Sharjah: Sharjah residents can now recycle used cooking oil by depositing them in bottles provided by a collection machine, Bee’ah Tandeef announced on Monday.

The first used cooking oil collection machine has been installed near the parking lot of Sharjah National Park. It is fully operational and ready to collect deposits from community members. Community members can call 800 TANDEEF (826333) to receive their first used cooking oil collection bottle.

How it works

With every deposit, the machine will also dispense an empty bottle for users to take home. Each bottle can hold up to one litre of used cooking oil, has a wide mouth and an airtight cap to prevent spillage during filling and top up. The bottles also have a lifecycle of five years and are completely recyclable.
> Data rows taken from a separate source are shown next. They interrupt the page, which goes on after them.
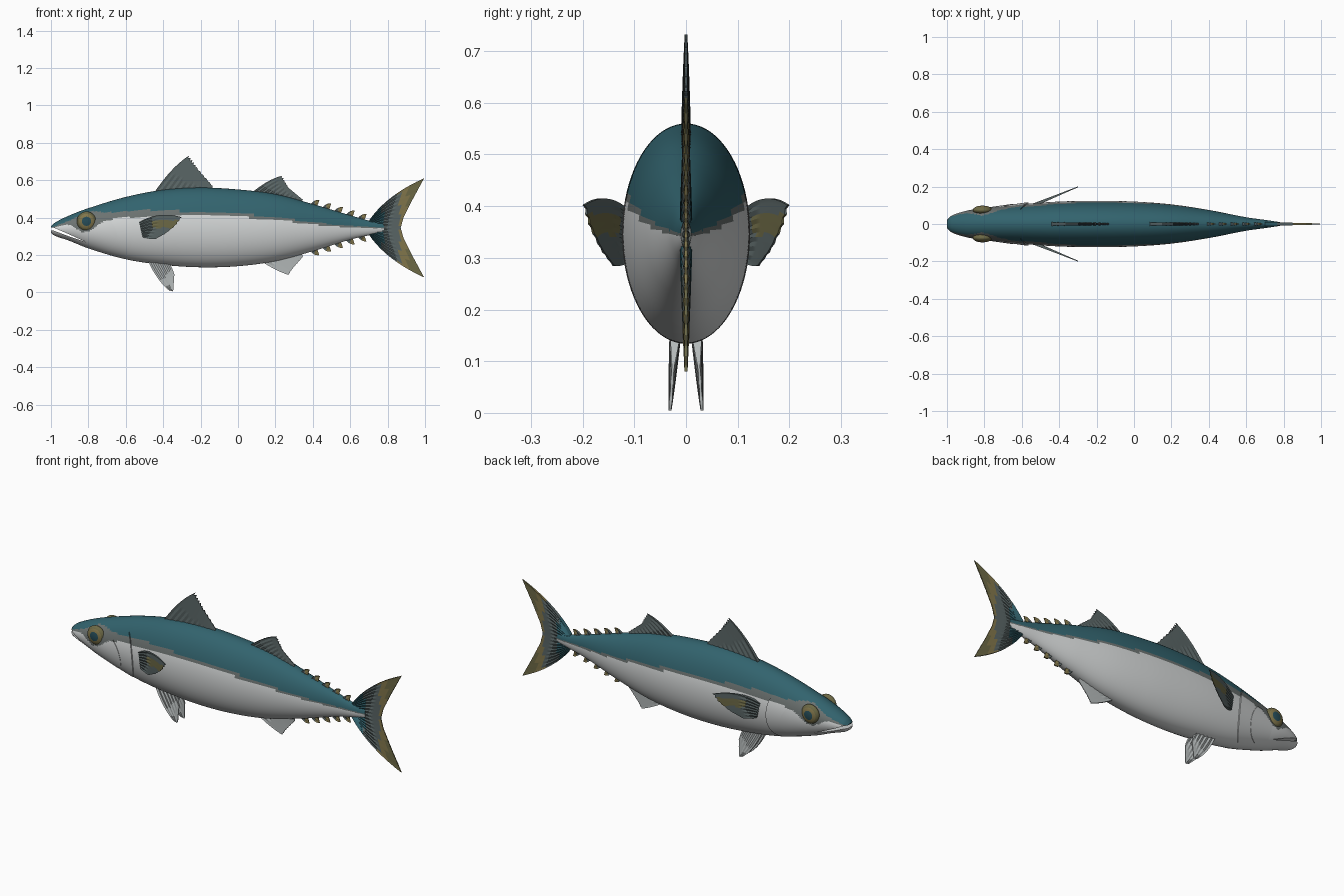
import bpy, bmesh, math
from mathutils import Matrix, Vector

if "Cube" in bpy.data.objects:
    bpy.data.objects.remove(bpy.data.objects["Cube"])


def material(name, r, g, b):
    m = bpy.data.materials.new(name)
    m.diffuse_color = (r, g, b, 1)
    m.use_nodes = True
    m.node_tree.nodes["Principled BSDF"].inputs["Base Color"].default_value = m.diffuse_color
    return m


TEAL = material("teal_back", 0.032, 0.125, 0.155)
GREY = material("grey_band", 0.15, 0.17, 0.165)
WHITE = material("silver_belly", 0.66, 0.68, 0.68)
SLATE = material("slate_fin", 0.10, 0.13, 0.13)
OLIVE = material("olive_fin", 0.15, 0.14, 0.06)
GOLD = material("gold_trim", 0.22, 0.18, 0.07)
PALE = material("pale_fin", 0.46, 0.49, 0.49)
PUPIL = material("dark_pupil", 0.02, 0.075, 0.10)


def curve(table, x):
    """Smooth interpolation through (x, value) pairs."""
    x = min(max(x, table[0][0]), table[-1][0])
    i = next(k for k in range(len(table) - 1) if x <= table[k + 1][0])

    def slope(k):
        a, b = table[max(k - 1, 0)], table[min(k + 1, len(table) - 1)]
        return (b[1] - a[1]) / (b[0] - a[0])
    (x0, y0), (x1, y1) = table[i], table[i + 1]
    h = x1 - x0
    t = (x - x0) / h
    return (y0 * (1 + 2 * t) * (1 - t) ** 2 + y1 * t * t * (3 - 2 * t)
            + h * slope(i) * t * (1 - t) ** 2 - h * slope(i + 1) * t * t * (1 - t))


# Body outline: top, bottom, half width, and the two colour borders
TOP = [(-1, .352), (-.98, .372), (-.9, .412), (-.8, .45), (-.6, .51), (-.4, .548), (-.2, .56),
       (0, .55), (.2, .525), (.4, .472), (.6, .412), (.7, .384), (.78, .37)]
BOTTOM = [(-1, .318), (-.98, .303), (-.9, .275), (-.8, .235), (-.6, .177), (-.4, .147), (-.2, .134),
          (0, .14), (.2, .167), (.4, .22), (.6, .282), (.7, .305), (.78, .322)]
WIDTH = [(-1, .022), (-.98, .043), (-.9, .07), (-.8, .086), (-.6, .106), (-.4, .12), (-.2, .124),
         (0, .12), (.2, .105), (.4, .075), (.6, .036), (.7, .022), (.78, .01)]
TEAL_EDGE = [(-1, .345), (-.9, .385), (-.8, .432), (-.7, .427), (-.5, .44), (-.2, .43),
             (0, .42), (.2, .402), (.4, .375), (.6, .355), (.78, .347)]
WHITE_EDGE = [(-1, .342), (-.9, .36), (-.82, .322), (-.7, .385), (-.5, .403), (-.2, .41),
              (0, .403), (.2, .388), (.4, .363), (.6, .347), (.78, .342)]


def skin(x, angle, grow=1.0):
    """Point on the body surface."""
    top, bottom = curve(TOP, x), curve(BOTTOM, x)
    return Vector((x, curve(WIDTH, x) * grow * math.cos(angle),
                   (top + bottom) / 2 + (top - bottom) / 2 * math.sin(angle)))


def body_colour(c):
    if c.z > curve(TEAL_EDGE, c.x):
        return 0
    return 1 if c.z > curve(WHITE_EDGE, c.x) else 2


def add(name, verts, faces, mats, rule, angle=35):
    me = bpy.data.meshes.new(name)
    me.from_pydata(verts, [], faces)
    ob = bpy.data.objects.new(name, me)
    bpy.context.collection.objects.link(ob)
    finish(me, mats, rule, angle)
    return ob


def finish(me, mats, rule, angle=35):
    bm = bmesh.new()
    bm.from_mesh(me)
    bmesh.ops.recalc_face_normals(bm, faces=bm.faces)
    bm.to_mesh(me)
    bm.free()
    me.materials.clear()
    for m in mats:
        me.materials.append(m)
    for p in me.polygons:
        p.use_smooth = True
        p.material_index = rule(p.center)
    me.set_sharp_from_angle(angle=math.radians(angle))


# Body: lofted rings, denser at the snout
N, RINGS = 80, 150
verts, faces = [], []
for i in range(RINGS + 1):
    x = -1 + 1.78 * (i / RINGS) ** 1.25
    verts += [skin(x, 2 * math.pi * k / N) for k in range(N)]
for i in range(RINGS):
    for k in range(N):
        a, b = i * N + k, i * N + (k + 1) % N
        faces.append((a, b, b + N, a + N))
faces += [list(range(N)), list(range(RINGS * N, RINGS * N + N))]
BODY_MATS = [TEAL, GREY, WHITE]
body = add("body", verts, faces, BODY_MATS, body_colour)

# Mouth: thin wedge cut through the snout
wedge = [(-1.05, .349), (-.985, .346), (-.9, .309), (-.81, .268), (-.9, .298), (-.985, .33), (-1.05, .333)]
n = len(wedge)
cutter = add("mouth_cutter", [(x, y, z) for y in (-.2, .2) for x, z in wedge],
             [list(range(n)), list(range(n, 2 * n))]
             + [(i, (i + 1) % n, (i + 1) % n + n, i + n) for i in range(n)], [GREY], lambda c: 0)
mod = body.modifiers.new("mouth", 'BOOLEAN')
mod.object, mod.operation, mod.solver = cutter, 'DIFFERENCE', 'EXACT'
cut = bpy.data.meshes.new_from_object(body.evaluated_get(bpy.context.evaluated_depsgraph_get()))
body.modifiers.clear()
body.data = cut
finish(cut, BODY_MATS, body_colour)
bpy.data.objects.remove(cutter)


# Gill covers: raised patches of skin with a curved rear edge
def gill(name, front, rear, bow, low, high, grow):
    U, V = 14, 28
    for side in (1, -1):
        verts, faces = [], []
        for j in range(V + 1):
            q = j / V
            a = math.radians(low + (high - low) * q)
            edge = rear - bow * (2 * q - 1.1) ** 2
            for i in range(U + 2):
                u = min(i / U, 1)
                g = 1 + (grow - 1) * u if i <= U else 0.97
                p = skin(front + (edge - front) * u, a, g)
                verts.append((p.x, p.y * side, p.z))
        W = U + 2
        for j in range(V):
            for i in range(W - 1):
                a = j * W + i
                faces.append((a, a + 1, a + 1 + W, a + W))
        add(name + ("_left" if side > 0 else "_right"), verts, faces, BODY_MATS, body_colour)


gill("gill_cover", -.72, -.565, .05, -75, 42, 1.07)
gill("cheek_plate", -.79, -.645, .06, -65, 20, 1.055)


def along(pts, t):
    """Point at fraction t of a polyline."""
    s = t * (len(pts) - 1)
    i = min(int(s), len(pts) - 2)
    return Vector(pts[i]).lerp(Vector(pts[i + 1]), s - i)


# Fin: ribbed sheet of rays running from base through mid to tip
def fin(name, base, mid, tip, mats, rule=lambda c: 0, rays=20, thick=.008, y=lambda x, z: 0, notch=.07):
    R = 10
    verts, faces = [], []
    for s in (1, -1):
        for i in range(rays + 1):
            a, m, b = (along(p, i / rays) for p in (base, mid, tip))
            for j in range(R + 1):
                v = j / R * (1 - notch * (i % 2))
                p = a * (1 - v) * (1 - 2 * v) + m * 4 * v * (1 - v) + b * v * (2 * v - 1)
                t = thick * (1 - .75 * v) * (.6 if i % 2 else 1)
                verts.append((p.x, y(p.x, p.y) + s * t, p.y))
    W = R + 1
    back = W * (rays + 1)
    for i in range(rays):
        for j in range(R):
            q = [i * W + j, i * W + j + 1, (i + 1) * W + j + 1, (i + 1) * W + j]
            faces += [q, [k + back for k in reversed(q)]]
    loop = ([i * W for i in range(rays)] + [rays * W + j for j in range(R)]
            + [i * W + R for i in range(rays, 0, -1)] + [j for j in range(R, 0, -1)])
    for k, a in enumerate(loop):
        b = loop[(k + 1) % len(loop)]
        faces.append((a, b, b + back, a + back))
    return add(name, verts, faces, mats, rule, 25)


# Fins on the centre line
fin("first_dorsal_fin", [(-.45, .53), (-.13, .54)], [(-.355, .652), (-.135, .553)],
    [(-.26, .732), (-.22, .67), (-.135, .568)], [SLATE], thick=.01)
fin("second_dorsal_fin", [(.07, .53), (.34, .475)], [(.16, .593), (.342, .488)],
    [(.237, .623), (.27, .56), (.348, .495)], [SLATE], thick=.01)
fin("anal_fin", [(.11, .175), (.33, .215)], [(.195, .125), (.34, .205)],
    [(.27, .093), (.295, .13), (.347, .19)], [PALE], rays=14, notch=.03)
fin("tail_fin", [(.70, .383), (.70, .308)], [(.82, .508), (.79, .345), (.82, .183)],
    [(.995, .61), (.93, .49), (.885, .40), (.87, .345), (.885, .29), (.93, .20), (.995, .08)],
    [TEAL, SLATE, GOLD, OLIVE], lambda c: sum(c.x > e for e in (.775, .865, .905)),
    rays=36, thick=.012, notch=0)

# Finlets above and below the tail stem
for k in range(5):
    x = .385 + .063 * k
    for label, edge, s in (("upper", TOP, 1), ("lower", BOTTOM, -1)):
        z0, z1 = curve(edge, x), curve(edge, x + .045)
        fin(f"{label}_finlet_{k + 1}", [(x, z0 - s * .012), (x + .04, z1 - s * .012)],
            [(x + .022, z0 + s * .012), (x + .04, z1)],
            [(x + .05, z1 + s * .03), (x + .042, z1 + s * .006)],
            [SLATE, GOLD], lambda c, x=x: int(c.x > x + .025), rays=4, thick=.009, notch=0)

# Paired fins and eyes
for side, label in ((1, "left"), (-1, "right")):
    fin("pectoral_fin_" + label, [(-.53, .375), (-.51, .295)],
        [(-.42, .413), (-.42, .35), (-.465, .285)],
        [(-.30, .402), (-.33, .36), (-.385, .315), (-.44, .286)], [SLATE, OLIVE],
        lambda c: int(c.x > -.46 and .345 < c.z < .385), rays=14, thick=.009,
        y=lambda x, z: side * (.104 + .41 * (x + .53)), notch=.03)
    fin("pelvic_fin_" + label, [(-.48, .165), (-.37, .165)], [(-.425, .07), (-.353, .13)],
        [(-.365, .008), (-.345, .004), (-.34, .095)], [PALE], rays=10, thick=.012,
        y=lambda x, z: side * (.02 + .07 * (.16 - z)), notch=.02)

    # Eye: flattened ball with its pole facing outwards, coloured in rings
    bm = bmesh.new()
    bmesh.ops.create_uvsphere(bm, u_segments=32, v_segments=32, radius=1,
                              matrix=Matrix.Translation((-.81, side * .074, .38))
                              @ Matrix.Diagonal((.052, .024, .052, 1)) @ Matrix.Rotation(math.pi / 2, 4, 'X'))
    me = bpy.data.meshes.new("eye_" + label)
    bm.to_mesh(me)
    bm.free()
    bpy.context.collection.objects.link(bpy.data.objects.new("eye_" + label, me))
    finish(me, [PUPIL, GOLD, OLIVE],
           lambda c: sum(math.hypot(c.x + .81, c.z - .38) > r for r in (.024, .041)))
Tandeef plans to roll out collection machines in more communities in Sharjah and across the UAE. All the machines will be operational round-the-clock.

Bee’ah Tandeef launched the service for households aiming to reduce the negative impact of typical disposal methods.

In homes, used cooking oil is usually poured down the drain, where it stresses plumbing systems, creates clogs, and ultimately leads to expensive, time-consuming maintenance work for municipalities and sewage treatment companies. Used cooking oil is also disposed of in landfills, where it generates greenhouse gases.

With the new service, Bee’ah Tandeef is working to counter these challenges, while realising value from waste cooking oil.

What happens to the collected oil?

Khaled Al Huraimel, Group CEO of Bee’ah, said: “We recognised that the typical way to dispose used cooking oil has detrimental effects on the environment, burdens public infrastructure, creates inconvenience for people in their homes and poses a risk to a good quality of life. At the same time, used cooking oil offers the opportunity to sustainably create products like biodiesel. By launching the used cooking oil recycling service, Bee’ah Tandeef is turning these challenges into an opportunity to realise a zero-waste future.”

Once collected, Bee’ah Tandeef will turn the waste cooking oil into biodiesel. In turn, the company will use the biodiesel to fuel its own fleet of waste collection trucks.

‘Circular economy’

Rafael Sanjurjo Lopez, CEO of Tandeef, said: “Through source-segregation and a robust waste collection network, Bee’ah Tandeef has already helped Sharjah realise the highest waste diversion rate away from landfill in the Middle East. With the addition of the used cooking oil recycling service, we want to further contribute to a circular economy, turning waste oil into biodiesel and new, sustainable products.”